ACTIVITY: Wherever the word "name" turns up in a line of the entries, copy that line.

(Saved data entries)

>>

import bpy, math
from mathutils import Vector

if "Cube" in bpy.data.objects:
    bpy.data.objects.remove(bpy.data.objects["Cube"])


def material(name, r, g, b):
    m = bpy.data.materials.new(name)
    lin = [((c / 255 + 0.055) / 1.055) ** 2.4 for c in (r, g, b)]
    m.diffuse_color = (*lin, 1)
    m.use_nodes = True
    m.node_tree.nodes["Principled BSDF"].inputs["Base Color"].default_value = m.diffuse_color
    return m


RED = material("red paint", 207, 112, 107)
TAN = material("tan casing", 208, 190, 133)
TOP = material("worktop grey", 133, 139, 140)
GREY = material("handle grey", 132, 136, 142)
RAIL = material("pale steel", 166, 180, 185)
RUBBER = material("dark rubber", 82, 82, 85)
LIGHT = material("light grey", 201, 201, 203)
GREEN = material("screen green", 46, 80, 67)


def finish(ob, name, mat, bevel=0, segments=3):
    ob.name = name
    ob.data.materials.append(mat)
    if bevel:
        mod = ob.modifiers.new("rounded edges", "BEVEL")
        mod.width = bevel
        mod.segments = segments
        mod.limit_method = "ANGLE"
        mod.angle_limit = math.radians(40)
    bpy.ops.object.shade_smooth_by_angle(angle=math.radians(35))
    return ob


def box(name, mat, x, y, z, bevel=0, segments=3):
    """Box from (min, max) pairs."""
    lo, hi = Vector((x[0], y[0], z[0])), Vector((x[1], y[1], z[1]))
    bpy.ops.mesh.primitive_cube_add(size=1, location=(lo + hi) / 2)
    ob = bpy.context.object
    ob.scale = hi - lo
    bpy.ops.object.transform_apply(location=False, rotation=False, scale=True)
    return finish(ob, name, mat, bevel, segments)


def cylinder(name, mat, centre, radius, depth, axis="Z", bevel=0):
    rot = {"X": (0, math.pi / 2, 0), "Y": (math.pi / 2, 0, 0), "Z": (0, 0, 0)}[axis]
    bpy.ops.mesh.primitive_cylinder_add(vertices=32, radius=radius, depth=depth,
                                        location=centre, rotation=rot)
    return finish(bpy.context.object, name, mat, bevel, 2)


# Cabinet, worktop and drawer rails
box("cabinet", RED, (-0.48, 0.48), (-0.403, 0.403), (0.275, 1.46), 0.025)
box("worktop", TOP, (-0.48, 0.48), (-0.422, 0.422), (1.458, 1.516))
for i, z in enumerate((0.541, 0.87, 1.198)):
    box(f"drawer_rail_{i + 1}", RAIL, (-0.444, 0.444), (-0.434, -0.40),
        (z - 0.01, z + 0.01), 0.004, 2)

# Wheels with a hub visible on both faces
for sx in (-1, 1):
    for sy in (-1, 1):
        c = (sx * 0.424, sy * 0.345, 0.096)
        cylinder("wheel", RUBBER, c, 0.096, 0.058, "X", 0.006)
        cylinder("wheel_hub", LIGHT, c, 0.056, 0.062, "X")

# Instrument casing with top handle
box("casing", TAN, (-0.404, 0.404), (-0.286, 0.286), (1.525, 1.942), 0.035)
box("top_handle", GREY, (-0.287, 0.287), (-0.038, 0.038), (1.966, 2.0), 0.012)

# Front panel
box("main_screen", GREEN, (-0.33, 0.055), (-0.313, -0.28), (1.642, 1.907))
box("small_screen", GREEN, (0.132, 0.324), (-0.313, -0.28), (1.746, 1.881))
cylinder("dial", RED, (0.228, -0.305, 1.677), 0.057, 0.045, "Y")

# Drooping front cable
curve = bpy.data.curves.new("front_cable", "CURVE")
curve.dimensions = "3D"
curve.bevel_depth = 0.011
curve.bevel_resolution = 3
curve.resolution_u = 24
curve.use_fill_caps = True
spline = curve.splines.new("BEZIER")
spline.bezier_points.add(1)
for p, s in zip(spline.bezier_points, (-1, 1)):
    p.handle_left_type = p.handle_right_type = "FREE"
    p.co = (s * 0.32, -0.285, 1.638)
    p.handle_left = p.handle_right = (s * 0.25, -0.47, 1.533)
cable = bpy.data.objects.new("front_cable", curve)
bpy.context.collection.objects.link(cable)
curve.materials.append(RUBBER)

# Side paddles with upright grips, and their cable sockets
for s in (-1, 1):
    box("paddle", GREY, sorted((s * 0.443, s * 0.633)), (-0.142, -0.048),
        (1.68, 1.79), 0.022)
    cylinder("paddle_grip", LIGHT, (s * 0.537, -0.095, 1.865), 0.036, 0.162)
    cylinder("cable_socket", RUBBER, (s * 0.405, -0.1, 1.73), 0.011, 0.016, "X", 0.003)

<<

SOLUTION TO THIS TASK:
def material(name, r, g, b):
    m = bpy.data.materials.new(name)
def finish(ob, name, mat, bevel=0, segments=3):
    ob.name = name
def box(name, mat, x, y, z, bevel=0, segments=3):
    return finish(ob, name, mat, bevel, segments)
def cylinder(name, mat, centre, radius, depth, axis="Z", bevel=0):
    return finish(bpy.context.object, name, mat, bevel, 2)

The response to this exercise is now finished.